Maps to the Stars is another ensemble piece that stars goddess Julianne Moore, Mia Wasikowska, Robert Pattinson, Selma Blair, John Cusack amongst an array of others in another blended lives tale, this one extremely satirical. But where Haggis may need another lesson in storytelling with filmmaking, Cronenberg seamlessly weaves the saddest and funniest of stories by going where a story like this must go—into the characters’ psyche...and then into ours as the audience. That clever bastard! I have to say “screw-off!” to Moore winning an Oscar for Still bloody Alice, and yet not even a glance sideways for this stellar work of her ensemble oeuvre? I thinketh not. I will never hear this song the same way again—Go ahead…dance for a second.
Good Lord. It’s never my way to reveal too much of the plot but what we’re dealing with here is the rarely-ending tendency of human nature to live a lie and put so much effort into doing so until finally the brink of insanity, depression or death comes acalling. Cronenberg has added another masterpiece to his filmography and everyone’s reaction to this film will be different. That is a great thing. ####
Finally, like a sappy if sweet Nineties hit by a former Miss America/Playboy cover-girl, I’ve saved the best for last. The slogan above the title on the poster reads ONE DREAM CAN CHANGE THE WORLD. There is so much more work for us to do, but when cinema like Selma graces the big screen, mountains can start to be moved. This is a movie that every child who studies US-American history, or any civil rights case study for that matter, should be required to see. It is that poignant and moving, and especially with the racial tensions igniting here in Europe and across the pond recently, the need for this history being told cannot be overstressed.

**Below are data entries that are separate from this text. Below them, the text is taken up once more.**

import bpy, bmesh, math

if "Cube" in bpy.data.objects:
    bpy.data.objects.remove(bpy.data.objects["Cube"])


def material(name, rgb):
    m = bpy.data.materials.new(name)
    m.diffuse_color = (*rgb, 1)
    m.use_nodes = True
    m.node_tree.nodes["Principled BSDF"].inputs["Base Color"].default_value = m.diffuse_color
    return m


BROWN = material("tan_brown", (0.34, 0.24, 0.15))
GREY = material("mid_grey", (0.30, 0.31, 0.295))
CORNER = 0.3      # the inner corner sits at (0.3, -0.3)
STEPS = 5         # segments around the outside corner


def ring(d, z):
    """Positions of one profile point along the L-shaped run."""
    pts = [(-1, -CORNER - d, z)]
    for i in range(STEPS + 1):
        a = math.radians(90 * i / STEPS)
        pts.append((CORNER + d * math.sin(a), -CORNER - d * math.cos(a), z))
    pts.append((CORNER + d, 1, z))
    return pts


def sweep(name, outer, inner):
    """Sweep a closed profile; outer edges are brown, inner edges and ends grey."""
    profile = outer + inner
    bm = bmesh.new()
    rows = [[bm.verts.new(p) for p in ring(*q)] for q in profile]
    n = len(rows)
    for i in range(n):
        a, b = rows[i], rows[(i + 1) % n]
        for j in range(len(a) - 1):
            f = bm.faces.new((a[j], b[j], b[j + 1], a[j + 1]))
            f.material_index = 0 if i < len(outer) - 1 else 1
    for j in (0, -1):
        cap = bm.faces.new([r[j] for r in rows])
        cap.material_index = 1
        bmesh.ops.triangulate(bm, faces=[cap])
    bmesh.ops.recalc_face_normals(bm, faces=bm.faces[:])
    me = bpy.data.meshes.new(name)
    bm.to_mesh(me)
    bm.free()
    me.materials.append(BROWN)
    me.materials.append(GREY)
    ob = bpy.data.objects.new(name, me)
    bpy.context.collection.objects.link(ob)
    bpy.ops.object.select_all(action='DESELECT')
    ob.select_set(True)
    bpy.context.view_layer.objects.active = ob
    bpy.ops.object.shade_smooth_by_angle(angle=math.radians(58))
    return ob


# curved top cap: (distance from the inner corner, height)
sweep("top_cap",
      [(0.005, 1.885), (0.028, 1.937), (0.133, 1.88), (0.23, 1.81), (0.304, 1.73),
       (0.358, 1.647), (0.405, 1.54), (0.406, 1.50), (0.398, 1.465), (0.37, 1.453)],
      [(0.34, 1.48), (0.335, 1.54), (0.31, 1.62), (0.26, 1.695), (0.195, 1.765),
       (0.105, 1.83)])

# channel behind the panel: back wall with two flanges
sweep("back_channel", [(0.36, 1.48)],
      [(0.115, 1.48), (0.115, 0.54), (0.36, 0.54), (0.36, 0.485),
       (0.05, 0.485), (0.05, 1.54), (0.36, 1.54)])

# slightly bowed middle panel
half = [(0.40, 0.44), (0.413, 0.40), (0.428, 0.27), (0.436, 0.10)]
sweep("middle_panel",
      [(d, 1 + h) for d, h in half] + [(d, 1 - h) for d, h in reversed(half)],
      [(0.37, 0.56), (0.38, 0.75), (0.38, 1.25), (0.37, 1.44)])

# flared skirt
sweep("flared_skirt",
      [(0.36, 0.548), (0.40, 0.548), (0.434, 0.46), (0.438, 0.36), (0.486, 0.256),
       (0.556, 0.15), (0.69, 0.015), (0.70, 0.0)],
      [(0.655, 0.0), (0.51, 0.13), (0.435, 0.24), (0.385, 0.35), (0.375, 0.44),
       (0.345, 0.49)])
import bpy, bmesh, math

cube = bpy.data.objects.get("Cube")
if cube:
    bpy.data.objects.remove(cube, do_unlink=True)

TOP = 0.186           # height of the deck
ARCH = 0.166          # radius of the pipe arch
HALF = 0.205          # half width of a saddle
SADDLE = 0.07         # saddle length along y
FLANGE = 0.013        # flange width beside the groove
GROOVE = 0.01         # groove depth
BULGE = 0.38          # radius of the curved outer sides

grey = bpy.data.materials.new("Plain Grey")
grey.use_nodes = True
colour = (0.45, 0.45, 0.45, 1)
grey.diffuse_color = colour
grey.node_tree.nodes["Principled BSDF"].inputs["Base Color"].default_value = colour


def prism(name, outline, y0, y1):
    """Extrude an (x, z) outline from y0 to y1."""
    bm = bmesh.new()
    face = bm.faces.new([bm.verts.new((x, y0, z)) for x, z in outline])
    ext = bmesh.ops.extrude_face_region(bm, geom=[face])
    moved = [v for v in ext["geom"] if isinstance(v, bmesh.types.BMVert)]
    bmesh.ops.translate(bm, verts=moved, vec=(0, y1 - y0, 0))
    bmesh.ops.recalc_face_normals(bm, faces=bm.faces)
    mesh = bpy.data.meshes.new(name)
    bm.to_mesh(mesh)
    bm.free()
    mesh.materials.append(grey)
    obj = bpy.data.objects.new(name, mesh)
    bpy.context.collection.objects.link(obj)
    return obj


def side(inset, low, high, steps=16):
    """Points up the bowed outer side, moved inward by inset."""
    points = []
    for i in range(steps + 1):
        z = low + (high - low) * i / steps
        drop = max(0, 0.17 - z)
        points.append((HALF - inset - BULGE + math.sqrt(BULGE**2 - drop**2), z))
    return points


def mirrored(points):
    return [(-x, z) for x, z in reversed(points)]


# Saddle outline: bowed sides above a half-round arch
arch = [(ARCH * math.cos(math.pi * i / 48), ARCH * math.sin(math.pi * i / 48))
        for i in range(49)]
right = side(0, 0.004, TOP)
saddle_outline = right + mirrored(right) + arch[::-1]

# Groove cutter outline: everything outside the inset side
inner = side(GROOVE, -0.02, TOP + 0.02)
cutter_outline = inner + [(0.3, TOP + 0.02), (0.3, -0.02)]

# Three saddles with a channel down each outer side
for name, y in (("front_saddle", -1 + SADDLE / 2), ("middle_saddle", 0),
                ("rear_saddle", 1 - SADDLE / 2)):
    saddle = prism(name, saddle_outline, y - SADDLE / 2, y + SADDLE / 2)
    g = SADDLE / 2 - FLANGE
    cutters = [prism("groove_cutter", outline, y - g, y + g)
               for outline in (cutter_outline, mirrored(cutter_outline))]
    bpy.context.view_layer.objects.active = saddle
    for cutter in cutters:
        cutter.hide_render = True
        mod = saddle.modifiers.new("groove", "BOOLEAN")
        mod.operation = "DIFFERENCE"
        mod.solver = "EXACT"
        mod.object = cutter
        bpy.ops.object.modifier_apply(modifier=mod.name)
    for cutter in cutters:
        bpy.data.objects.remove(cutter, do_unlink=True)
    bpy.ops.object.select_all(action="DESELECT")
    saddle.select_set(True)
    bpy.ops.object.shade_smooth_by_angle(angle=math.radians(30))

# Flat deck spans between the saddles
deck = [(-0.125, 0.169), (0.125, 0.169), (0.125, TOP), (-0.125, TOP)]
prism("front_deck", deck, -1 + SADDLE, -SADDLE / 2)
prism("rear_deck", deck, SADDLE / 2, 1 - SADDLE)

Simply put, Selma refers to the town in Alabama that eventually led to the US federal mandate which equated all US-American people and gave all the same rights in voting and frankly, in everything. The film commences as Martin Luther King Jr. is receiving the 1964 Nobel Peace Prize and then the story quickly sprawls out across the country between the northeast in D.C. and down south in the dirty dirty. When the illegal denial of registering blacks, and I dare say any person of colour, for natural voting privileges is brought to President Johnson’s attention by King, it is here where the film really nosedives into the reality of what pressures King must have felt. In a way, it’s his humanity that saves him, and like the other stellar piece of cinema opening this weekend, the film is such a powerful winner because it delves into the psyche and truth behind the men (namely, King portrayed amazingly by Brit David Oyelowo and President LB Johnson, portrayed by another Brit, Tom Wilkinson.)
As you watch the film do not be surprised, even if you retain the stiffest of patrician facades and hardened souls, if you feel a range of emotions and are moved to tears. Let them flow. In fact, please feel free to write any comments of how you perceived the film down below. ####
An outro to listen to… Kids, take it from me…I love you. See you soon!